      Of course there is no mechanism to actually move that 2 million dollars to a scholarship fund or to malaria medication. But if there were... I think I might still be selfish. And seeing the opportunity cost of that treasure makes me feel strangely guilty. As though I have devoured the happiness and dreams of 100 other fathers so that I could have mine. How strange, how backward that my selfish decision was driven by the purest, the rawest kind of love. There has always been a lot of love in my life, but my rational half has always been suspicious of it. It can sometimes make us do viceful things, and then convince us they are virtuous.

      I was quite pessimistic throughout Ellie's time in the NICU. I knew the odds were against her and part of me was certain that she would be on the wrong side of those odds. I look at her now, how well that she appears, and I feel like I somehow cheated. I feel like, because of my selfish decision, I don't deserve a baby like Ellie. But maybe it has nothing to do with what I deserve. Maybe, it has to do with what Ellie deserves.

    3. Sometimes I find it so difficult to understand certain things you say :) Might be I need some more maturity Dana ( the first part of your comment)

      The second part of your comment regarding spending so much for a baby at 24 weeks gestation is totally a new view for me. I have never thought that way! You really are a deep thinker and more than that you are gifted with a talent to express it coherently.

      All I can say is, "all is fair in love". This world is ofcourse unfair and only stupid explanation which comes closer to explain all this is "karma" :)

    4. Sometimes I don't make sense to myself either when I'm up at 2 in the morning hammering away at a keyboard :-)

      As for what is fair... I take comfort, strangely, with the idea that nothing happens for any greater reason. If a person does something terrible to you, it stands to reason that you would be angry with them. Seething. But if a hurricane or an earthquake were to take something from you?
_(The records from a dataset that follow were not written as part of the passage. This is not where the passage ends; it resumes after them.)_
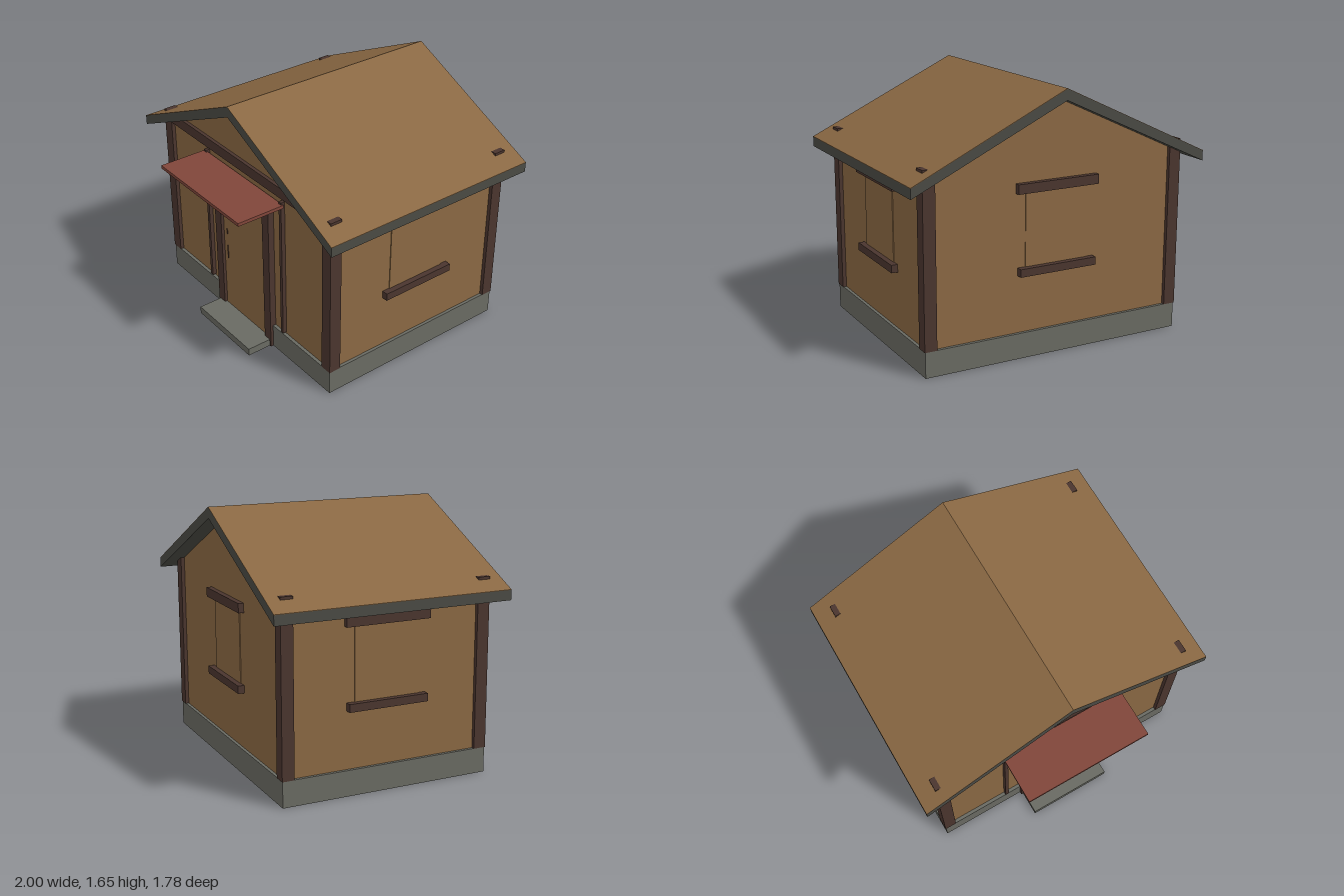
import * as THREE from 'three';

const mat = (name, color, side = THREE.FrontSide) => {
  const m = new THREE.MeshStandardMaterial({ color, side });
  m.name = name;
  return m;
};

export function createModel() {
  const tan = mat('tan boards', 0x8a6843);
  const stone = mat('grey stone', 0x696a62, THREE.DoubleSide);
  const slate = mat('dark roof edge', 0x4a4a44);
  const timber = mat('dark timber', 0x4a352e);
  const red = mat('red canopy', 0x80463a);

  const house = new THREE.Group();
  house.name = 'cottage';

  // Box given by its limits on each axis
  const box = (name, m, x0, x1, y0, y1, z0, z1, parent = house) => {
    const mesh = new THREE.Mesh(new THREE.BoxGeometry(x1 - x0, y1 - y0, z1 - z0), m);
    mesh.position.set((x0 + x1) / 2, (y0 + y1) / 2, (z0 + z1) / 2);
    mesh.name = name;
    parent.add(mesh);
    return mesh;
  };

  // Profile in x,y drawn out from z0 to z1
  const prism = (name, m, points, z0, z1) => {
    const shape = new THREE.Shape(points.map(([x, y]) => new THREE.Vector2(x, y)));
    const geo = new THREE.ExtrudeGeometry(shape, { depth: z1 - z0, bevelEnabled: false });
    geo.translate(0, 0, z0);
    const mesh = new THREE.Mesh(geo, m);
    mesh.name = name;
    house.add(mesh);
  };

  // Hollow foundation, open below, with a gap at the doorway
  const X = 0.885, F = 0.572, B = -0.802, H = 0.163, T = 0.008;
  box('foundationBack', stone, -X, X, 0, H, B, B + T);
  box('foundationTop', stone, -X, X, H - T, H, B, F);
  for (const s of [-1, 1]) {
    const side = s < 0 ? [-X, -X + T] : [X - T, X];
    box('foundationSide', stone, ...side, 0, H, B, F);
    const front = s < 0 ? [-X, -0.27] : [0.27, X];
    box('foundationFront', stone, ...front, 0, H, F - T, F);
  }

  // Walls with gables
  const W = 0.865, WF = 0.55, WB = -0.782;
  prism('walls', tan, [[-W, H], [W, H], [W, 1.2], [0, 1.6], [-W, 1.2]], WB, WF);

  // Roof slab and its boarded slopes
  const R0 = -0.892, R1 = 0.658;
  prism('roofSlab', slate,
    [[-1, 1.115], [0, 1.58], [1, 1.115], [1, 1.178], [0, 1.648], [-1, 1.178]], R0, R1);
  prism('roofBoards', tan,
    [[-1, 1.178], [0, 1.648], [1, 1.178], [1, 1.181], [0, 1.651], [-1, 1.181]], R0, R1);

  // Corner posts, their tops breaking through the roof
  for (const s of [-1, 1]) {
    for (const [z0, z1] of [[0.494, 0.575], [-0.806, -0.728]]) {
      const x = s < 0 ? [-0.89, -0.81] : [0.81, 0.89];
      box('cornerPost', timber, ...x, H, 1.25, z0, z1);
    }
  }
  box('frontBeam', timber, -0.885, 0.885, 1.178, 1.248, 0.5, 0.573);

  // Window facing +z, centred on x, then turned onto a wall
  const addWindow = (name, x, z, turn) => {
    const g = new THREE.Group();
    g.name = name;
    box('windowPane', tan, -0.212, 0.212, 0.575, 1.03, -0.004, 0.005, g);
    box('windowLintel', timber, -0.278, 0.278, 1.035, 1.095, -0.01, 0.035, g);
    box('windowSill', timber, -0.263, 0.263, 0.525, 0.575, -0.01, 0.041, g);
    g.position.set(x, 0, z);
    g.rotation.y = turn;
    house.add(g);
  };
  addWindow('leftWindow', W, -0.118, Math.PI / 2);
  addWindow('rightWindow', -W, -0.118, -Math.PI / 2);
  addWindow('backWindow', 0, WB, Math.PI);

  // Door, frame and step
  box('door', tan, -0.226, 0.226, 0.05, 1.03, 0.566, 0.575);
  box('doorHandle', timber, -0.188, -0.184, 0.62, 0.66, 0.573, 0.58);
  box('doorPull', timber, -0.188, -0.184, 0.43, 0.53, 0.573, 0.58);
  box('doorHeader', timber, -0.323, 0.323, 1.04, 1.118, 0.54, 0.605);
  box('doorStep', stone, -0.285, 0.285, 0, 0.05, 0.572, 0.757);

  // Door posts and slim canopy poles
  for (const s of [-1, 1]) {
    const post = s < 0 ? [-0.299, -0.232] : [0.232, 0.299];
    box('doorPost', timber, ...post, 0, 1.04, 0.545, 0.592);
    const pole = s < 0 ? [-0.416, -0.392] : [0.392, 0.416];
    box('canopyPole', timber, ...pole, 0.175, 1.153, 0.55, 0.577);
  }
  box('canopy', red, -0.425, 0.425, 1.117, 1.139, 0.565, 0.892);

  return house;
}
How you can blame a dispassionate natural event? You can't, so it spares you a lot of teeth gnashing and anger.

  2. Hi! I stated reading your blog when I was sitting in Johns Hopkins for 6 weeks after Pprom. Prior to that our Ella had been given a death sentence at 17 weeks when they discovered I had no amniotic fluid due to a freak formation of my sac. I under went experimental infusions at Johns Hopkins to help give her a change.
    While I was waiting for her to be born I read blogs like yours to help me prepare for the good and bad.
    I have been following the story you referred to above and have been so shaken by it. We all say have hope, but we know deep down hope can't give everyone a happy ending. It's almost like I have a case of survivors guilt. While our little Ella still has challenge ahead, she beat the odds that were in front of her. Is hard to wrap your head around why my baby survived and others don't. I'm not sure what my whole comment was about except to say William's story has me shaken too.

    1. What an intriguing procedure they gave you. Quite a fortunately improbable solution. I'm very glad that things appear to be going considerably better than the doctors expected. I had that feeling, too. Ellie was supposed to be born at 22 weeks. A day or two after she'd been examined and told that everything with the pregnancy was A okay, she suddenly dialated. They were waiting for Ellie to be born at any moment, and I remember looking ahead at all of those terrible odds. But one day became two, then three, then eventually 14. Very much so, I know the feeling of survivor's guilt, too. We saw a lot of babies come into the NICU--- babies that were born a lot later than she was--- yet they either didn't make it out or did so with considerably greater frailties. The other side of survivor's guilt is that you are made grateful, though. There are plenty of reasons to be bitter about your child being born so early and subjected to so many perils, but I'm glad that I feel grateful far more often.